Monday the High Plains Water District announced their partnership with the City of Wolfforth in funding the creation of an exploratory well in Wolfforth city limits to test the potential of the Dockum and Trinity Edwards aquifers.
Construction of this test well is expected to start early this year and will extend to 1,700 feet below the ground, HPWD said. The well will allow HPWD to learn more about the potential of the Dockum Aquifer, which is the deepest aquifer the region has tapped into for water supply. After testing, the hole in the ground will then be filled up to the height of the Trinity Edwards (High Plains) Aquifer, and depending on water quality, may be used as a municipal well for the city of Wolfforth.
Jason Coleman, manager of the High Plains Water District said that while three municipalities have worked with HPWD to tap into the Dockum Aquifer, he believes the City of Wolfforth is the first municipality in the district to try to use the Trinity Edwards aquifer.
Coleman added that while the Dockum Aquifer has a high salt and particle content (thus making it difficult for Wolfforth to use for drinking water), the Trinity Edwards source may be easier to use. He added that Wolfforth is uniquely equipped to try out the Trinity Edwards because of their recent efforts to develop powerful water treatment facilities.
“The City of Wolfforth has invested a good bit of money in developing and constructing a water treatment facility using electrodialysis reversal treatment technology to address several water quality issues in their existing source wells,” Coleman explained.
Darell Newsom, Wolfforth City Manager, explained that the EDR treatment facility was built partially out of concerns over fluoride and arsenic levels in the city’s water and partially in anticipation of the demands of a growing population.
“With the water treatment plant, it gives us a lot more options,” Newsom said.
Newsom explained that unlike Lubbock, which draws water from many sources across the South Plains, Wolfforth gets all of it’s water currently from wells into the Ogallala Aquifer.
The City of Wolfforth began talking with the High Plains Water District about a paired exploration of the Trinity Edwards aquifer months ago. The City of Lubbock has already begun testing the Dockum Aquifer with a new well, but that well is 16 miles away from Wolfforth, so HPWD proposed a new well.

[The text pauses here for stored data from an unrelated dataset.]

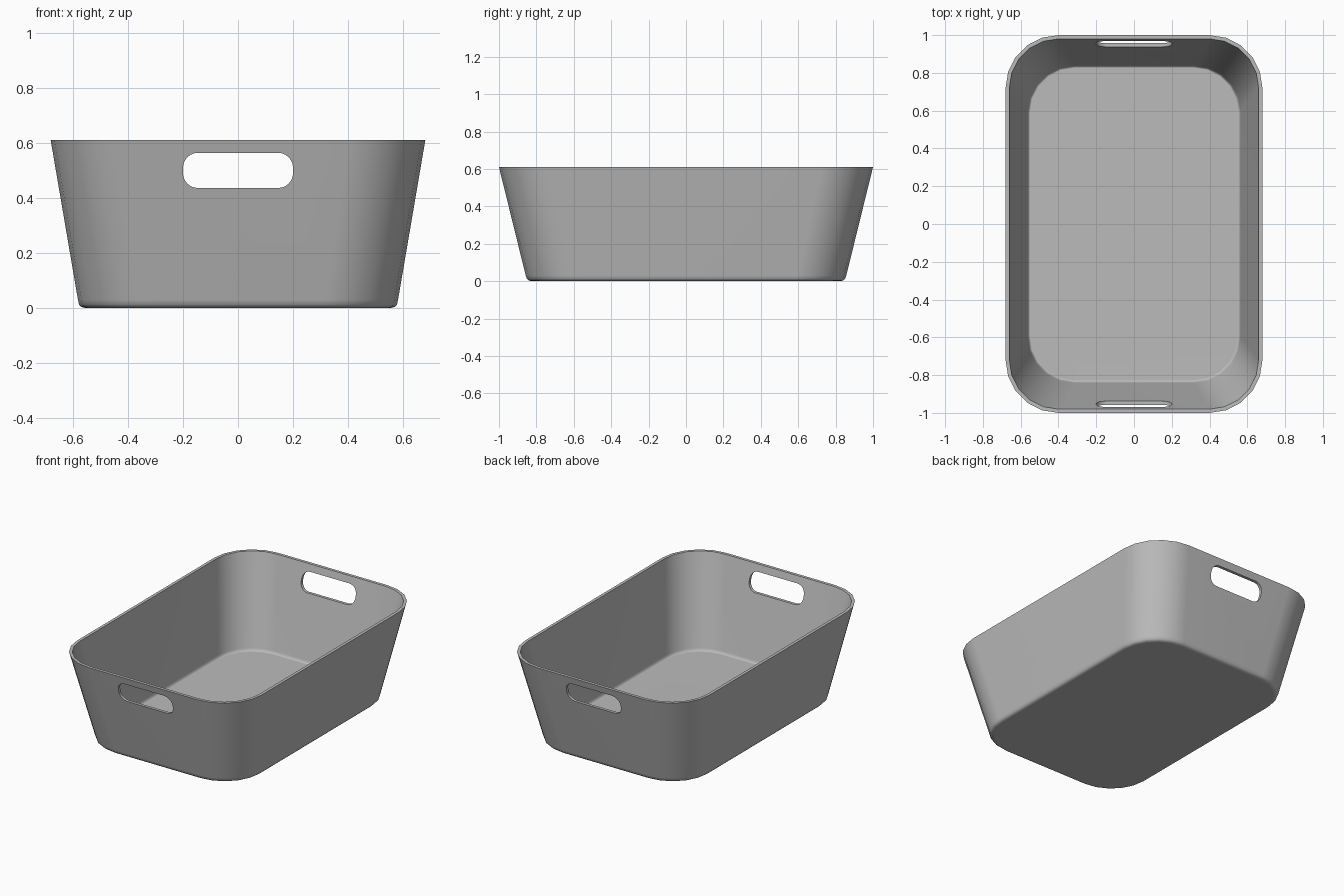
import bpy, bmesh, math

if "Cube" in bpy.data.objects:
    bpy.data.objects.remove(bpy.data.objects["Cube"], do_unlink=True)

# Material
grey = bpy.data.materials.new("plain grey plastic")
grey.use_nodes = True
colour = (0.5, 0.5, 0.5, 1)
grey.diffuse_color = colour
grey.node_tree.nodes["Principled BSDF"].inputs["Base Color"].default_value = colour


def rounded_rect(half_a, half_b, radius, steps):
    """Outline of a rectangle with rounded corners, anticlockwise."""
    points = []
    for quarter, (sa, sb) in enumerate([(1, 1), (-1, 1), (-1, -1), (1, -1)]):
        for i in range(steps + 1):
            t = math.pi / 2 * (quarter + i / steps)
            points.append((sa * (half_a - radius) + radius * math.cos(t),
                           sb * (half_b - radius) + radius * math.sin(t)))
    return points


def loft(name, rings):
    """Skin a list of 3D rings and cap both ends."""
    bm = bmesh.new()
    loops = [[bm.verts.new(p) for p in ring] for ring in rings]
    for low, high in zip(loops, loops[1:]):
        for i in range(len(low)):
            j = (i + 1) % len(low)
            bm.faces.new((low[i], low[j], high[j], high[i]))
    bm.faces.new(loops[0][::-1])
    bm.faces.new(loops[-1])
    bmesh.ops.recalc_face_normals(bm, faces=bm.faces)
    mesh = bpy.data.meshes.new(name)
    bm.to_mesh(mesh)
    bm.free()
    mesh.materials.append(grey)
    obj = bpy.data.objects.new(name, mesh)
    bpy.context.collection.objects.link(obj)
    return obj


# Tapered tub: outside upward, over the rim, then inside down to the floor
HEIGHT, WALL = 0.61, 0.02
profile = [  # half width, half length, corner radius, height
    (0.552, 0.825, 0.24, 0),
    (0.568, 0.841, 0.255, 0.004),
    (0.577, 0.851, 0.262, 0.013),
    (0.581, 0.857, 0.265, 0.03),
    (0.68, 1.0, 0.28, HEIGHT),
    (0.68 - WALL, 1.0 - WALL, 0.26, HEIGHT),
    (0.564, 0.841, 0.247, 0.04),
    (0.559, 0.835, 0.243, 0.026),
    (0.550, 0.826, 0.235, 0.02),
]
tub = loft("storage_tub", [[(x, y, z) for x, y in rounded_rect(a, b, r, 5)]
                           for a, b, r, z in profile])

# Handle slot cutter running through both end walls
slot = rounded_rect(0.2, 0.064, 0.055, 6)
cutter = loft("handle_slot_cutter",
              [[(x, y, z + 0.5) for x, z in slot] for y in (-1.2, 1.2)])
cutter.hide_render = True
cutter.hide_set(True)

bpy.ops.object.select_all(action="DESELECT")
tub.select_set(True)
bpy.context.view_layer.objects.active = tub
cut = tub.modifiers.new("handle slots", "BOOLEAN")
cut.operation = "DIFFERENCE"
cut.solver = "EXACT"
cut.object = cutter
bpy.ops.object.modifier_apply(modifier=cut.name)
bpy.data.objects.remove(cutter, do_unlink=True)

# Smooth walls with crisp rim and slot edges
bpy.ops.object.shade_smooth_by_angle(angle=math.radians(40))
weighted = tub.modifiers.new("even shading", "WEIGHTED_NORMAL")
weighted.keep_sharp = True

Newsom said that once the new well is able to pump out water, the city will need to send the water to the Texas Commission on Environmental Quality for testing.

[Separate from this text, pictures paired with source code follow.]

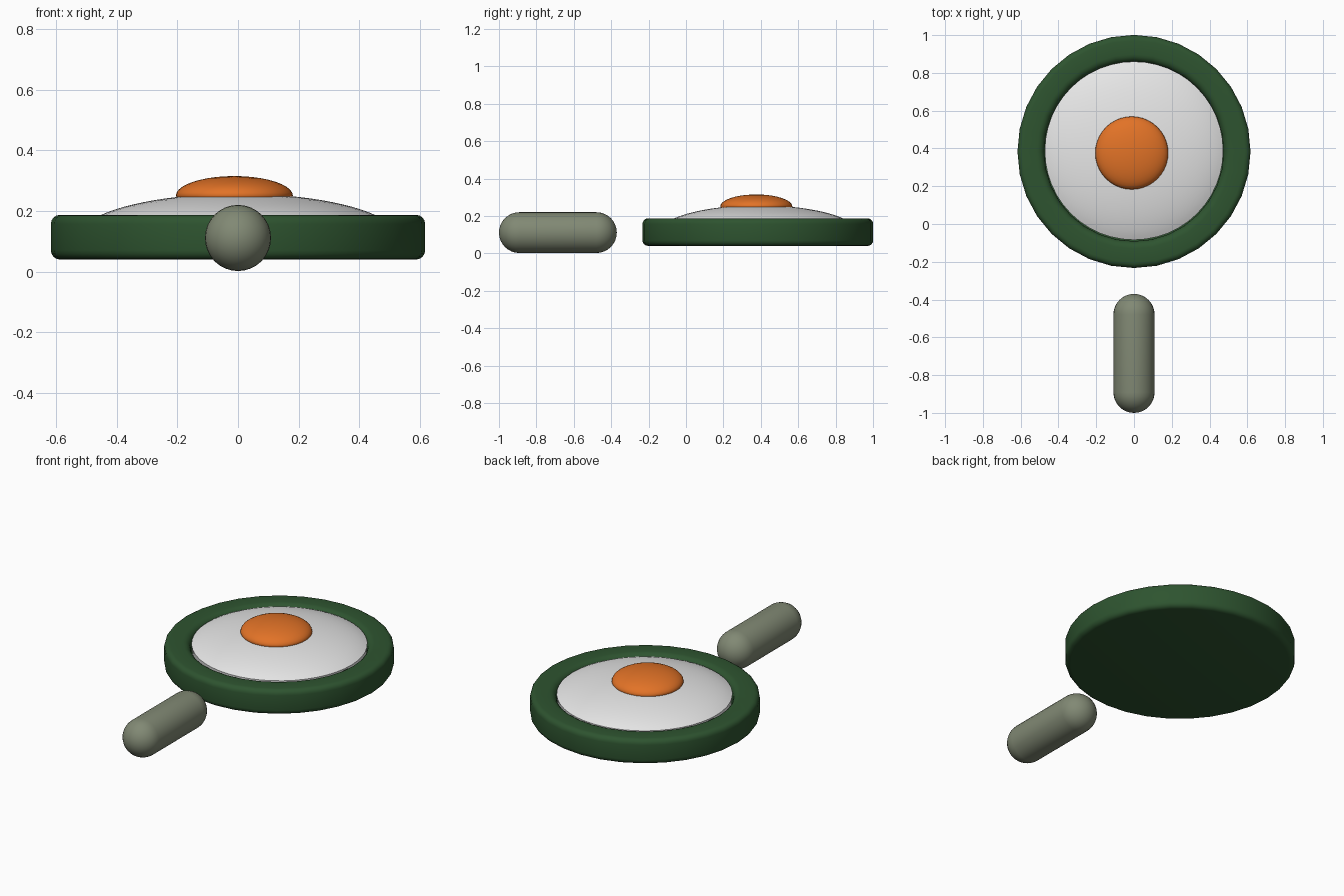
import bpy, bmesh, math
from mathutils import Matrix

if "Cube" in bpy.data.objects:
    bpy.data.objects.remove(bpy.data.objects["Cube"])


def material(name, rgb):
    m = bpy.data.materials.new(name)
    m.diffuse_color = (*rgb, 1)
    m.use_nodes = True
    m.node_tree.nodes["Principled BSDF"].inputs["Base Color"].default_value = m.diffuse_color
    return m


def arc(cr, cz, rr, rz, a0, a1, n):
    """Points (radius, height) along an elliptical arc, angles in degrees."""
    out = []
    for i in range(n + 1):
        a = math.radians(a0 + (a1 - a0) * i / n)
        out.append((max(0.0, cr + rr * math.cos(a)), cz + rz * math.sin(a)))
    return out


def lathe(name, profile, sides, mat, matrix, sharp=35):
    """Spin a (radius, height) profile around the local z axis."""
    bm = bmesh.new()
    rings = []
    for r, z in profile:
        if r < 1e-4:
            rings.append([bm.verts.new((0, 0, z))] * sides)
        else:
            rings.append([bm.verts.new((r * math.cos(2 * math.pi * k / sides),
                                        r * math.sin(2 * math.pi * k / sides), z))
                          for k in range(sides)])
    for a, b in zip(rings, rings[1:]):
        for k in range(sides):
            j = (k + 1) % sides
            quad = list(dict.fromkeys((a[k], a[j], b[j], b[k])))
            if len(quad) > 2:
                bm.faces.new(quad)
    bmesh.ops.recalc_face_normals(bm, faces=bm.faces)
    bm.transform(matrix)
    me = bpy.data.meshes.new(name)
    bm.to_mesh(me)
    bm.free()
    me.materials.append(mat)
    ob = bpy.data.objects.new(name, me)
    bpy.context.collection.objects.link(ob)
    bpy.ops.object.select_all(action='DESELECT')
    ob.select_set(True)
    bpy.context.view_layer.objects.active = ob
    bpy.ops.object.shade_smooth_by_angle(angle=math.radians(sharp))
    return ob


green = material("dark_green", (0.027, 0.088, 0.029))
white = material("egg_white", (0.80, 0.80, 0.80))
orange = material("yolk_orange", (0.76, 0.17, 0.02))
grey = material("handle_grey_green", (0.22, 0.25, 0.175))

# Pan: flat bottom, rounded outer wall, rounded rim, recessed floor
B = 0.03
pan = [(0, 0.04)]
pan += arc(0.617 - B, 0.04 + B, B, B, -90, 0, 4)
pan += arc(0.617 - B, 0.187 - B, B, B, 0, 90, 4)
pan += arc(0.515, 0.147, 0.04, 0.04, 90, 180, 5)
pan += [(0.475, 0.10), (0, 0.10)]
lathe("pan", pan, 32, green, Matrix.Translation((0, 0.384, 0)))

# Egg white: shallow dome sitting in the pan
egg = arc(0, 0.11, 0.53, 0.147, 90, 27, 14) + [(0.465, 0.105), (0, 0.105)]
lathe("egg_white", egg, 48, white, Matrix.Translation((0, 0.388, 0)))

# Yolk: smaller flattened dome
yolk = arc(0, 0.25, 0.193, 0.065, 90, 0, 10) + arc(0, 0.25, 0.193, 0.05, -15, -90, 6)
lathe("yolk", yolk, 40, orange, Matrix.Translation((-0.012, 0.376, 0)), 60)

# Handle: capsule along y
R = 0.109
handle = arc(0, -0.315 + R, R, R, -90, 0, 8) + arc(0, 0.315 - R, R, R, 0, 90, 8)
lathe("handle", handle, 32, grey,
      Matrix.Translation((0, -0.685, 0.111)) @ Matrix.Rotation(math.radians(-90), 4, 'X'))
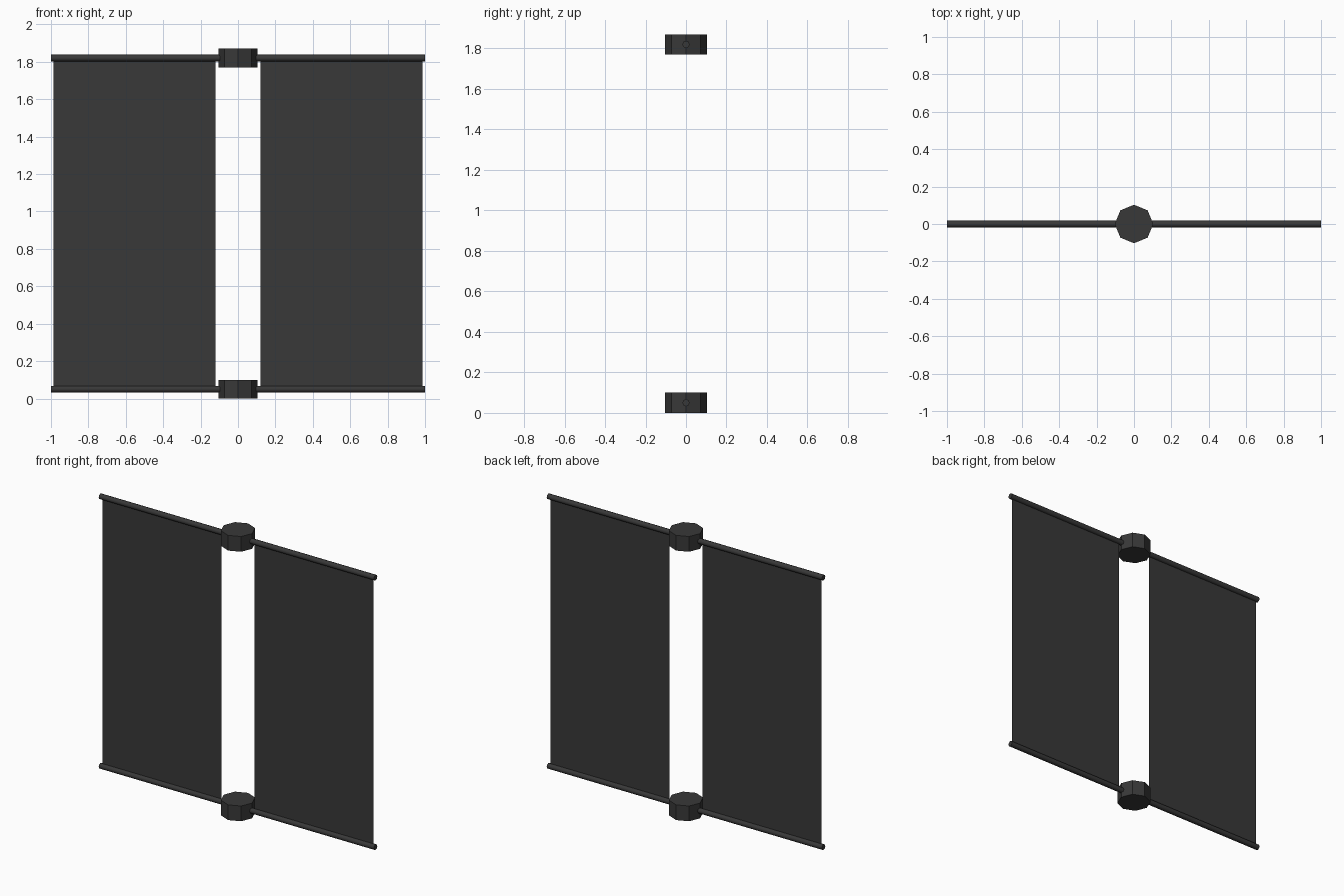
import bpy, math

if "Cube" in bpy.data.objects:
    bpy.data.objects.remove(bpy.data.objects["Cube"])

dark = bpy.data.materials.new("dark_grey")
dark.diffuse_color = (0.04, 0.04, 0.04, 1)
dark.use_nodes = True
dark.node_tree.nodes["Principled BSDF"].inputs["Base Color"].default_value = dark.diffuse_color

HUB_R, HUB_H = 0.103, 0.10
ROD_R = 0.018
LOW_Z, HIGH_Z = 0.05, 1.82


def finish(obj, name):
    obj.name = name
    obj.data.materials.append(dark)


def cylinder(name, sides, radius, depth, z, rotation=(0, 0, 0)):
    bpy.ops.mesh.primitive_cylinder_add(vertices=sides, radius=radius, depth=depth,
                                        location=(0, 0, z), rotation=rotation)
    finish(bpy.context.object, name)


# Octagonal hub with a cross rod, at the bottom and the top
for label, z in (("lower", LOW_Z), ("upper", HIGH_Z)):
    cylinder(label + "_hub", 8, HUB_R, HUB_H, z)
    cylinder(label + "_rod", 8, ROD_R, 2.0, z, (0, math.pi / 2, 0))
    bpy.ops.object.shade_smooth_by_angle(angle=math.radians(50))

# Thin cloth panels stretched between the rods
for label, s in (("left", -1), ("right", 1)):
    x0, x1 = sorted((s * 0.12, s * 0.986))
    mesh = bpy.data.meshes.new(label + "_panel")
    mesh.from_pydata([(x0, 0, LOW_Z), (x1, 0, LOW_Z), (x1, 0, HIGH_Z), (x0, 0, HIGH_Z)],
                     [], [(0, 1, 2, 3)])
    panel = bpy.data.objects.new(label + "_panel", mesh)
    bpy.context.collection.objects.link(panel)
    finish(panel, label + "_panel")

“Now, [Wolfforth is] looking to add to their supply, the City of Wolfforth has seen a lot of growth so they’re going to need a lot of water in the future,” explained Katherine Drury, Education Outreach Coordinator for HPWD.
Coleman hopes this venture will be helpful for the City of Wolfforth, and other cities who may be looking for more water sources in the future. He’s glad to HPWD and Wolfforth are taking the time to explore this option now, as opposed to when water becomes scarce.
“We have a number of instances where people don’t look for options for water sources until a drought occurs and really at that point in time you’re pressing the envelope as far as fast-racking a project for an exploration,” Coleman said.